Now, I had no real perception of the Pantheon at all, so was quite gobsmacked by what I saw. From the outside you get no impression of what you will see once you enter, but when you do…..incredible.
Both Rachael and I couldn’t take our eyes off the dome: the diameter is precisely equal to its height (43m), the hole in the centre of the dome – from which shafts of sunlight descend to illuminate the musty interior – a full 9m across. Most impressively, there are no visible arches or vaults to hold the whole thing up; instead they’re sunk into the concrete of the walls of the building
This building is amazing, finished in 125AD, and still pretty much as it was then.
An absolute highlight!
Next Piazza Navona with its impressive central fountain, and the stalls of most original artworks from the humble artisans…how all looked surprising like the hawkers selling flowers elsewhere!
It couldn’t be, could it?
Last stop before lunch….yep folks, we have packed a lot in already, was the old senate where poor old Julius met his maker.
“Et tu, Brute?”
Lunch, coffee, regroup and off by taxi to the Vatican.
We had pre purchased tickets, so avoided the queues and into the museum we went….then stopped!
Yeah Gods, the crowds!!!
They were relentless, you just got sucked along. Some corridors were so packed the sweat poured off you.
There were some pretty impressive artworks/sculptures etc, but you couldn’t spend any time to appreciate them.
Nero’s bath, which was huge, was a highlight, as well as the ceilings in the halls, but it was all a bit overwhelming. And HOT!
Our guide, Sara, did a great job filling us in on significant pieces as we staggered along, until we finally entered the Sistine Chapel and the ceiling paintings by Michelangelo.
The chapel is surprisingly dark, and packed, and is completely covered in works of art.
You’ve all seen the photos and documentaries so you get the picture.
I personally was a bit underwhelmed by the chapel, smaller than I expected, and all a bit distant and impersonal. Too many people, too many guards telling everyone to put their camera’s away and be quiet. SILENCIO!

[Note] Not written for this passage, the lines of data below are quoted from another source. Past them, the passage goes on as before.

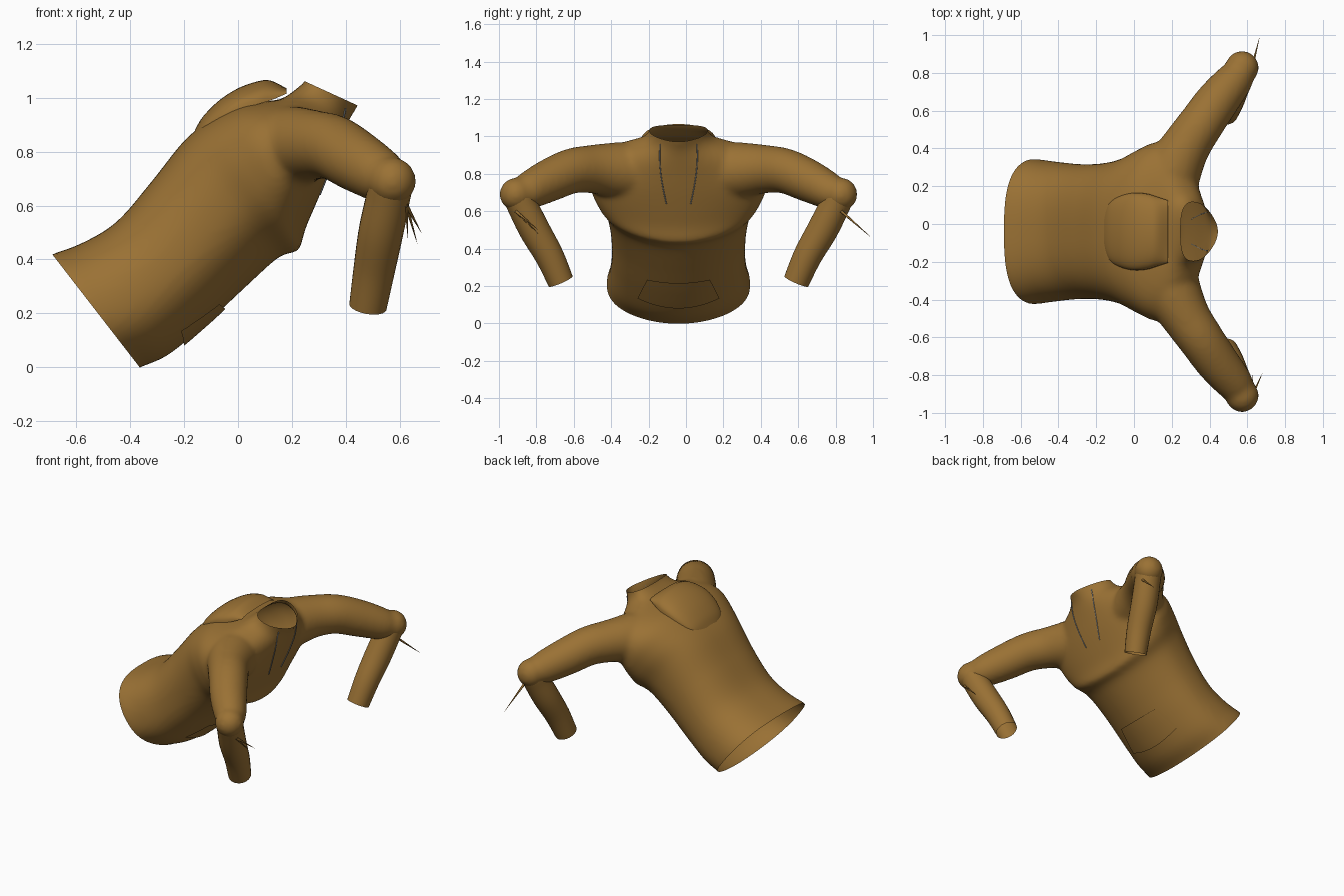
import bpy, bmesh, math
from mathutils import Vector
from mathutils.bvhtree import BVHTree

if "Cube" in bpy.data.objects:
    bpy.data.objects.remove(bpy.data.objects["Cube"])

MID = -0.04  # plane of symmetry


def material(name, colour):
    m = bpy.data.materials.new(name)
    m.use_nodes = True
    m.diffuse_color = (*colour, 1)
    m.node_tree.nodes["Principled BSDF"].inputs["Base Color"].default_value = (*colour, 1)
    return m


brown = material("brown cloth", (0.325, 0.167, 0.035))
grey = material("grey cord", (0.24, 0.26, 0.28))


def spline(rows, t):
    """Smooth value through equally spaced rows, t from 0 to 1."""
    s = t * (len(rows) - 1)
    i = min(int(s), len(rows) - 2)
    f = s - i
    a, b, c, d = (rows[max(0, min(len(rows) - 1, i + k))] for k in (-1, 0, 1, 2))
    return [q + f * (r - p) / 2 + f * f * (p - 2.5 * q + 2 * r - w / 2)
            + f ** 3 * (1.5 * (q - r) + (w - p) / 2) for p, q, r, w in zip(a, b, c, d)]


def sheet(bm, fn, nu, nv, closed=False, caps=False):
    """Add quads from a point function fn(u, v)."""
    cols = nv if closed else nv + 1
    vs = [[bm.verts.new(fn(i / nu, j / nv)) for j in range(cols)] for i in range(nu + 1)]
    for i in range(nu):
        for j in range(nv):
            k = (j + 1) % cols
            bm.faces.new((vs[i][j], vs[i][k], vs[i + 1][k], vs[i + 1][j]))
    if caps:
        bm.faces.new(vs[0])
        bm.faces.new(vs[-1])


def finish(bm, name, mat=brown):
    bmesh.ops.recalc_face_normals(bm, faces=bm.faces)
    me = bpy.data.meshes.new(name)
    bm.to_mesh(me)
    bm.free()
    me.materials.append(mat)
    me.shade_smooth()
    ob = bpy.data.objects.new(name, me)
    bpy.context.collection.objects.link(ob)
    return ob


def power(v, e):
    return math.copysign(abs(v) ** e, v)


# Torso rings from hem to collar: back x, back z, front x, front z, half width, taper
RINGS = [
    (-.69, .42, -.365, 0, .385, 0), (-.58, .46, -.26, .045, .37, 0),
    (-.45, .54, -.12, .16, .357, 0), (-.32, .69, .02, .29, .362, 0),
    (-.20, .84, .14, .40, .39, 0), (-.10, .92, .22, .455, .44, 0),
    (0, .97, .265, .55, .475, 0), (.09, .985, .325, .69, .455, 0),
    (.16, .995, .375, .82, .34, .1), (.20, 1.02, .415, .92, .19, .25),
    (.25, 1.06, .447, .97, .145, .35)]
HEM_OUT = Vector((-.42, 0, -.325)).normalized()
COLLAR_OUT = Vector((.09, 0, .197)).normalized()


def torso_point(u, v):
    t = 1.1 * u - 0.04
    inside = max(0, min(1, t))
    bx, bz, fx, fz, w, taper = spline(RINGS, inside)
    c, s = math.cos(v * math.tau), math.sin(v * math.tau)
    e = 0.875 + 0.125 * c  # rounder belly, flatter back
    mid = Vector(((bx + fx) / 2, MID, (bz + fz) / 2))
    half = Vector(((fx - bx) / 2, 0, (fz - bz) / 2))
    # Soft roll of cloth under the chest
    roll = 1 + 0.07 * max(0, c) * math.exp(-((t - 0.49) / 0.038) ** 2)
    p = mid + half * power(c, e) * roll + Vector((0, w * power(s, e) * (1 - taper * c), 0))
    return p + max(0, -t) * HEM_OUT + max(0, t - 1) * COLLAR_OUT


def tube_point(rows, side):
    """Tapered tube through x, y, z, radius; y is measured from the mid plane."""
    def point(u, v):
        x, y, z, r = spline(rows, u)
        ahead, behind = spline(rows, min(1, u + .01)), spline(rows, max(0, u - .01))
        d = (Vector(ahead[:3]) - Vector(behind[:3])).normalized()
        p = d.cross(Vector((1, .2, .1))).normalized()
        a = v * math.tau
        o = Vector((x, y, z)) + (p * math.cos(a) + d.cross(p) * math.sin(a)) * r
        return Vector((o.x, MID + side * o.y, o.z))
    return point


def tube(name, rows, side, n=24, steps=32, mat=brown):
    bm = bmesh.new()
    sheet(bm, tube_point(rows, side), steps, n, True)
    return finish(bm, name, mat)


# Torso, upper sleeves and elbows, blended into one cloth surface
UPPER = [(.17, .22, .81, .16), (.22, .35, .82, .148), (.28, .46, .825, .130),
         (.355, .57, .815, .121), (.44, .69, .765, .115), (.53, .80, .71, .10),
         (.57, .85, .685, .08)]
body = bmesh.new()
sheet(body, torso_point, 64, 64, True, True)
bmesh.ops.recalc_face_normals(body, faces=body.faces)
for side in (1, -1):
    sheet(body, tube_point(UPPER, side), 32, 24, True, True)
    ball = bmesh.ops.create_uvsphere(body, u_segments=24, v_segments=16, radius=0.09)
    bmesh.ops.translate(body, verts=ball["verts"], vec=(.572, MID + side * .868, .69))
torso = finish(body, "torso_and_upper_sleeves")
remesh = torso.modifiers.new("blend", "REMESH")
remesh.mode = "VOXEL"
remesh.voxel_size = 0.014
soften = torso.modifiers.new("soften", "SMOOTH")
soften.factor = 0.5
soften.iterations = 14
graph = bpy.context.evaluated_depsgraph_get()
blended = bpy.data.meshes.new_from_object(torso.evaluated_get(graph))
torso.modifiers.clear()

# Open the hem and the collar
bm = bmesh.new()
bm.from_mesh(blended)
for spot, out in ((Vector((-.69, 0, .42)), HEM_OUT), (Vector((.25, 0, 1.06)), COLLAR_OUT)):
    bmesh.ops.bisect_plane(bm, geom=bm.verts[:] + bm.edges[:] + bm.faces[:],
                           plane_co=spot, plane_no=out, clear_outer=True)
bm.to_mesh(torso.data)
torso.data.shade_smooth()
surface = BVHTree.FromBMesh(bm)
bm.free()


def on_chest(y, z, lift):
    """Point on the front of the torso, y measured from the mid plane."""
    hit, normal, _, _ = surface.ray_cast(Vector((1, MID + y, z)), Vector((-1, 0, 0)))
    return hit + normal * lift


# Belly pocket, wider and more curved at its lower edge
def pocket_point(u, v):
    s = 2 * v - 1
    low, high = 0.087 + 0.053 * s * s, 0.222 + 0.018 * s * s
    return on_chest(s * (0.215 - 0.05 * u), low + (high - low) * u, 0.009)


bm = bmesh.new()
sheet(bm, pocket_point, 12, 24)
finish(bm, "belly_pocket")

# Hood lying on the back: x, top z, edge z, half width
HOOD = [(-.16, .88, .85, .09), (-.13, .93, .87, .155), (-.07, .99, .915, .19),
        (0, 1.035, .955, .205), (.07, 1.06, .975, .2), (.12, 1.064, .99, .185),
        (.18, 1.035, 1.015, .165)]


def hood_point(u, v, thin=0):
    x, top, edge, w = spline(HOOD, u)
    a = math.pi * v
    return Vector((x, MID - w * math.cos(a),
                   edge + (top - edge) * math.sin(a) ** 0.8 * (1 - thin)))


bm = bmesh.new()
sheet(bm, hood_point, 24, 24)
sheet(bm, lambda u, v: hood_point(0.3 + 0.7 * u, v, 0.7 * (1 - u)), 16, 24)
finish(bm, "hood")

LOWER = [(.585, .88, .75, .002), (.58, .88, .735, .05), (.57, .865, .70, .08),
         (.555, .83, .62, .082), (.53, .77, .50, .083), (.505, .69, .36, .077),
         (.482, .63, .225, .07)]
for side, label in ((1, "left"), (-1, "right")):
    tube(label + "_lower_sleeve", LOWER, side)
    # Loose cloth points beside the elbow
    tips = [(.665, 1.03, .46)] if side > 0 else [(.68, .75, .50), (.63, .75, .48)]
    for i, tip in enumerate(tips):
        tube(f"{label}_cloth_point_{i + 1}", [(.625, .87, .60, .008), (*tip, .0005)], side, 6, 2)
    # Hood cord hanging on the chest
    cord = []
    for k in range(9):
        z = 0.64 + 0.04 * k
        p = on_chest(side * (0.065 + 0.035 * math.sin(k / 8 * 2)), z, 0.002)
        cord.append((p.x, side * (p.y - MID), p.z, .003))
    tube(label + "_hood_cord", cord, side, 6, 30, grey)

Down another corridor, and into the Basilica.
Whoa….huge, impressive, monumental, unbelievable.
The biggest basilica in the world, just enormous.
By Roman Catholic tradition, the basilica is the burial site of its namesake Saint Peter, one of the twelve apostles of Jesus and, also according to tradition, the first Bishop of Rome and therefore first in the line of the papal succession.
Tradition and some historical evidence hold that Saint Peter’s tomb is directly below the altar of the basilica.
To see it was worth all the crowded sweat we had endured till then, an absolute highlight.
To finish our tour Rachael went shopping at the religious shop, coming out with a set of rosarie beads, personally blessed by the big fella himself!!
After 8 hours our tour was complete, Sara was fantastic, well worth the dollars spent….and spent we were!
Back to our place, de-skanked, went out for a beer, then dinner and bed.
A VERY long, but fascinating day in Rome.